* _Supplied material_

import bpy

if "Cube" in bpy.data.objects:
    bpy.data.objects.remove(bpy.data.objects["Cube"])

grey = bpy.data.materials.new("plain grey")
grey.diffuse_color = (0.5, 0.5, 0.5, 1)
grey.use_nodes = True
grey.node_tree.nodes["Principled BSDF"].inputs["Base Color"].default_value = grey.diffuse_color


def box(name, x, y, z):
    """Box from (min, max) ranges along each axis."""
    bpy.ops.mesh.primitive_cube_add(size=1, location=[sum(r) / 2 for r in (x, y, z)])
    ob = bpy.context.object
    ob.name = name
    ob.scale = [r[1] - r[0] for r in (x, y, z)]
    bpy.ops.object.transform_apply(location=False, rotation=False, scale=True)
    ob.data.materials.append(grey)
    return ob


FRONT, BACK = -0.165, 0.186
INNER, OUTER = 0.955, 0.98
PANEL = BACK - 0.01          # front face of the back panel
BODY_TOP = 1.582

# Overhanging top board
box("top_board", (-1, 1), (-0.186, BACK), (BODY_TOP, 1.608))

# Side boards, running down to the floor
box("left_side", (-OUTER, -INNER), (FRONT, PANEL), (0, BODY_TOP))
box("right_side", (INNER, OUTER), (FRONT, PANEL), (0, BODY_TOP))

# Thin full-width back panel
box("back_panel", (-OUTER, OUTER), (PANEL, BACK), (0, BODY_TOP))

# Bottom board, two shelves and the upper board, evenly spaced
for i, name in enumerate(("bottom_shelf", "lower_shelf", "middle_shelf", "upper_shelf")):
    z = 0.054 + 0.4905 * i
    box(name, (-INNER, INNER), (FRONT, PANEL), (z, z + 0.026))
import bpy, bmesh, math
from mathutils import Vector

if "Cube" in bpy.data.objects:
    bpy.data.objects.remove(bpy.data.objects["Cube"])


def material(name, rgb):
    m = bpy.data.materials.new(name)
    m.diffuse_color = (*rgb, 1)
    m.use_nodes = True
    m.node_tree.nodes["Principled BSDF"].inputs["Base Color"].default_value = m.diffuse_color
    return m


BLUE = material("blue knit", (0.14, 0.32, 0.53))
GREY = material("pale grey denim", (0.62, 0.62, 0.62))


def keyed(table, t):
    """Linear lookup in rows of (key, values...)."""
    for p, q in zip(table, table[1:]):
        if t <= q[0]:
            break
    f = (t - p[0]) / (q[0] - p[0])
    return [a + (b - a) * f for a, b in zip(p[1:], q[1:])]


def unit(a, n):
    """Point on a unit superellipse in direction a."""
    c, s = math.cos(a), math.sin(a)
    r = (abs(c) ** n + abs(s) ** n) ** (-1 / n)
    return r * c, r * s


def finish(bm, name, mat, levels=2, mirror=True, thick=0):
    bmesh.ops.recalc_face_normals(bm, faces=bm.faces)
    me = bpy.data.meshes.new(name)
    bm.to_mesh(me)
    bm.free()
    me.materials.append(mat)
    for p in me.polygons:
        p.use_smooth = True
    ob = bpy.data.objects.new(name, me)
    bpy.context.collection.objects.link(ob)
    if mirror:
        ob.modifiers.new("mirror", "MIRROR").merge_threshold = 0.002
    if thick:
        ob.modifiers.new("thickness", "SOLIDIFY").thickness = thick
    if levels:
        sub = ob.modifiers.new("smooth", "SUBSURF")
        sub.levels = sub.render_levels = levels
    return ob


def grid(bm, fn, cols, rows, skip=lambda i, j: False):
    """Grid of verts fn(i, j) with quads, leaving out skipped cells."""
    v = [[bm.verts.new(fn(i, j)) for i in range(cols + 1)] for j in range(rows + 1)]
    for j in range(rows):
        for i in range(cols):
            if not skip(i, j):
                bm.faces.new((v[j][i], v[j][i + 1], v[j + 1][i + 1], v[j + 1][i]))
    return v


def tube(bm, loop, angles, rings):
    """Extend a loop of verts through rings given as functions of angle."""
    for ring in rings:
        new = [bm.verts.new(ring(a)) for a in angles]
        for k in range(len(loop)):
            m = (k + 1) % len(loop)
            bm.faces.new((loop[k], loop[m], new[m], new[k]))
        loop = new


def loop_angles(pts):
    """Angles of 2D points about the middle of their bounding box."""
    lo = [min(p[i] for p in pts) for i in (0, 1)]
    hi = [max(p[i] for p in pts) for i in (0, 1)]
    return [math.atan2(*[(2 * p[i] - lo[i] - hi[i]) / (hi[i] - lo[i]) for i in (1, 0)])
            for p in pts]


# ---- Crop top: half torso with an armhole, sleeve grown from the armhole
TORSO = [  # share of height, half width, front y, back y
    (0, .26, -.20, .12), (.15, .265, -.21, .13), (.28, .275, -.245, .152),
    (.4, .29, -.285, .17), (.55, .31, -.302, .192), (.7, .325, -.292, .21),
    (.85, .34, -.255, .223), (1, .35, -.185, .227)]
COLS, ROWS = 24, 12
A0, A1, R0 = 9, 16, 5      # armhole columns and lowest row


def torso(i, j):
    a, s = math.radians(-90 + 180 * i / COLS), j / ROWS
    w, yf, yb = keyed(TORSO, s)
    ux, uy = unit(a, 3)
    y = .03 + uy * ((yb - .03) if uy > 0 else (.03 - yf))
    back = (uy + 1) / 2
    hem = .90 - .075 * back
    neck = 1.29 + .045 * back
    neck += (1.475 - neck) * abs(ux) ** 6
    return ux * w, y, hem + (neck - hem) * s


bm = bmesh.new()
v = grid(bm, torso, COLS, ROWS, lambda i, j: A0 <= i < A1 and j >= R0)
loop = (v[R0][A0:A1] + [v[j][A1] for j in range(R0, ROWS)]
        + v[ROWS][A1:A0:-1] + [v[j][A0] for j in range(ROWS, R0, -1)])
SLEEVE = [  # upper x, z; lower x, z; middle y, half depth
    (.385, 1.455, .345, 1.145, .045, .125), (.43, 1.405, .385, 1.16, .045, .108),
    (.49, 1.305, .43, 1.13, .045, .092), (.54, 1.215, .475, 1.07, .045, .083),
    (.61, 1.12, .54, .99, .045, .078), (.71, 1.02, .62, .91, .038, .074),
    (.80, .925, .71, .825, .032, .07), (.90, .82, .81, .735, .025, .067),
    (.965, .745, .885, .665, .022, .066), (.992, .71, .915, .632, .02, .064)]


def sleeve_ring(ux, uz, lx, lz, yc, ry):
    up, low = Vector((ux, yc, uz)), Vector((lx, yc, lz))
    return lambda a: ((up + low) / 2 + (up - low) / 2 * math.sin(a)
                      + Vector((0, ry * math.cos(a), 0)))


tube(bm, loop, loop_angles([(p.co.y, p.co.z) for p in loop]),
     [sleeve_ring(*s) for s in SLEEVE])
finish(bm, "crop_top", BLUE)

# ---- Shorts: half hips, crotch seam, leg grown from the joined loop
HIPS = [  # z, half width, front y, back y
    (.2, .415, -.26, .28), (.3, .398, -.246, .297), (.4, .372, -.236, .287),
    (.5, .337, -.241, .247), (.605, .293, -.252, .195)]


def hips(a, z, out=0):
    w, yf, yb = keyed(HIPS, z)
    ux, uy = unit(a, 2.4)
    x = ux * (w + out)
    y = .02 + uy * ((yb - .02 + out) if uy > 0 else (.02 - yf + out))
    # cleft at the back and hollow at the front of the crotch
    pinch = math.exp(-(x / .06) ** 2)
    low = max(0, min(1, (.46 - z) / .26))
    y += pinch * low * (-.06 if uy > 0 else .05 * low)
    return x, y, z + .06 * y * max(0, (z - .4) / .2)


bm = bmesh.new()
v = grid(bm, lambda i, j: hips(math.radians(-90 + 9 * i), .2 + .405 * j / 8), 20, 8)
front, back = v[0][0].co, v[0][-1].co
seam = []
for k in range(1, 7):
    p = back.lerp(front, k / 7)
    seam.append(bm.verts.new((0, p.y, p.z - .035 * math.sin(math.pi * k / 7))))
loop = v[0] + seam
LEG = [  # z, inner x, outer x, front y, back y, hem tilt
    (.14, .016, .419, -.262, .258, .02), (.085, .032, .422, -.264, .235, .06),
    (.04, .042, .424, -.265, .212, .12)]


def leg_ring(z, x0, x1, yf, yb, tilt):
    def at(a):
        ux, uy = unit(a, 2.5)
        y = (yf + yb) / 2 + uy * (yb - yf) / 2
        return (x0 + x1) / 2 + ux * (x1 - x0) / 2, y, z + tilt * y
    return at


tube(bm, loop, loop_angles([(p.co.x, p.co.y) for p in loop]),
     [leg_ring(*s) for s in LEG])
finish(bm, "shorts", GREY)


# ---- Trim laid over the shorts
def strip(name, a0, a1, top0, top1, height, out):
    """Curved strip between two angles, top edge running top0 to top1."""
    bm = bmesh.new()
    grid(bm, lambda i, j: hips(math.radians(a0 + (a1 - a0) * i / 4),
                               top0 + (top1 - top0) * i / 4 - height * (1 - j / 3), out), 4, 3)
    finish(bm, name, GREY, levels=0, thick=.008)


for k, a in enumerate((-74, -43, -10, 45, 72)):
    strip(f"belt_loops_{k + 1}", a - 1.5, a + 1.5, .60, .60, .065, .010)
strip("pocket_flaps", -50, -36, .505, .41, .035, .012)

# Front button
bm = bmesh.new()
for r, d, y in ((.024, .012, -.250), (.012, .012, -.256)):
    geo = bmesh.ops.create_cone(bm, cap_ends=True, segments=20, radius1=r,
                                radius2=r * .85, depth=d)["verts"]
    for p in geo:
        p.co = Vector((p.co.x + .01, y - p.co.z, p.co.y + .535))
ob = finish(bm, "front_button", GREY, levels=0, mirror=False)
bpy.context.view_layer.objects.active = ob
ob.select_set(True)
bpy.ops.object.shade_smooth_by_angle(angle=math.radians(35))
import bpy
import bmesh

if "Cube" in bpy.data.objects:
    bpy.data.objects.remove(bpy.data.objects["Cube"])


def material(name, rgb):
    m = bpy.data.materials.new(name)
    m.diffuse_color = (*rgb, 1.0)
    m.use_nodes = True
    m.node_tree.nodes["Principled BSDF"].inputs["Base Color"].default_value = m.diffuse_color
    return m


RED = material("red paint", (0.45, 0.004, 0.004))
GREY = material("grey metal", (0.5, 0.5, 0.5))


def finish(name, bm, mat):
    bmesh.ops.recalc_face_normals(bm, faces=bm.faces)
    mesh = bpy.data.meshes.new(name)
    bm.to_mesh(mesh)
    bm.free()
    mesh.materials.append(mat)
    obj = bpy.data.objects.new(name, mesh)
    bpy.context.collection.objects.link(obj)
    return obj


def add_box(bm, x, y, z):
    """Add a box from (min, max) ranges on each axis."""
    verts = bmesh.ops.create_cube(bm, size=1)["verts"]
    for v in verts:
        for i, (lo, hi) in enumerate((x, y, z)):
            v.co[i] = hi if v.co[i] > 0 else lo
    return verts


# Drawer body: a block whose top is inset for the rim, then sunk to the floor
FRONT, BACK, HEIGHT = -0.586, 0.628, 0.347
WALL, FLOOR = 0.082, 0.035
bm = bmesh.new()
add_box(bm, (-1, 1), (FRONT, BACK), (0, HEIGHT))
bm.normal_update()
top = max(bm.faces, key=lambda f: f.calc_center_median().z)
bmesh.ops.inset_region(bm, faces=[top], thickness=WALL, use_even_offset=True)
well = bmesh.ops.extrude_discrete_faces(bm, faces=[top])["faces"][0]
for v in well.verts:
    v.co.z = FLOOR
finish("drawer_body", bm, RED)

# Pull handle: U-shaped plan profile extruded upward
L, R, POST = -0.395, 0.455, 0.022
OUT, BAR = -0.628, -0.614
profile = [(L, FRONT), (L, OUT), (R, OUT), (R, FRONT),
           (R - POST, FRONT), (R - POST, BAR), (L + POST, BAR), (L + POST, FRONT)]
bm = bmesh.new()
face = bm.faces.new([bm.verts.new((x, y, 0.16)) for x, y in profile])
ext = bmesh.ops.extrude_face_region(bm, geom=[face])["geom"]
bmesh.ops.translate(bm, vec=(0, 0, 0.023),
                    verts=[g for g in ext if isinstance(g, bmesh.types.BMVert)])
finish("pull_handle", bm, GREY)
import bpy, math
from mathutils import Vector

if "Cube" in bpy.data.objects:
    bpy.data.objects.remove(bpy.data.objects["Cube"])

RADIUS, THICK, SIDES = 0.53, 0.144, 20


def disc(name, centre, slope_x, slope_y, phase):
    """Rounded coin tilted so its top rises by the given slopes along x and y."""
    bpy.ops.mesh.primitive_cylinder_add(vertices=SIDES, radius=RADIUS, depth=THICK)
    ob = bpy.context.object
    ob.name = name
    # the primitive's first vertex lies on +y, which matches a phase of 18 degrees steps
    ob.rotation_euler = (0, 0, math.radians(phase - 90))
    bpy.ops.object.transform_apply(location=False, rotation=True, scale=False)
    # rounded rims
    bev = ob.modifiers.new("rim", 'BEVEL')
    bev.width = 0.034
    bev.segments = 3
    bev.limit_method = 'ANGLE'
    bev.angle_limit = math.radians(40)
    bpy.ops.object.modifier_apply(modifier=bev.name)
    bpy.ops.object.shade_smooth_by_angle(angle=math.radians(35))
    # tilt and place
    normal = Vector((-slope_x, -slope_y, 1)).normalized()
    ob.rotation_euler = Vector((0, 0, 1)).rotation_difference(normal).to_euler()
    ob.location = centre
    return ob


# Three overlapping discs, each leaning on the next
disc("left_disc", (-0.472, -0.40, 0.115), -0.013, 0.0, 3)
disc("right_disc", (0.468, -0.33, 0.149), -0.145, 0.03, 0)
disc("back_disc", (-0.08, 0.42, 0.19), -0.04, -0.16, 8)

* _What you are asked to do_
Reply with exactly the lines above from the one that contains "# rounded rims" through the final line of the material, and with nothing else.

* _Your solution_
    # rounded rims
    bev = ob.modifiers.new("rim", 'BEVEL')
    bev.width = 0.034
    bev.segments = 3
    bev.limit_method = 'ANGLE'
    bev.angle_limit = math.radians(40)
    bpy.ops.object.modifier_apply(modifier=bev.name)
    bpy.ops.object.shade_smooth_by_angle(angle=math.radians(35))
    # tilt and place
    normal = Vector((-slope_x, -slope_y, 1)).normalized()
    ob.rotation_euler = Vector((0, 0, 1)).rotation_difference(normal).to_euler()
    ob.location = centre
    return ob


# Three overlapping discs, each leaning on the next
disc("left_disc", (-0.472, -0.40, 0.115), -0.013, 0.0, 3)
disc("right_disc", (0.468, -0.33, 0.149), -0.145, 0.03, 0)
disc("back_disc", (-0.08, 0.42, 0.19), -0.04, -0.16, 8)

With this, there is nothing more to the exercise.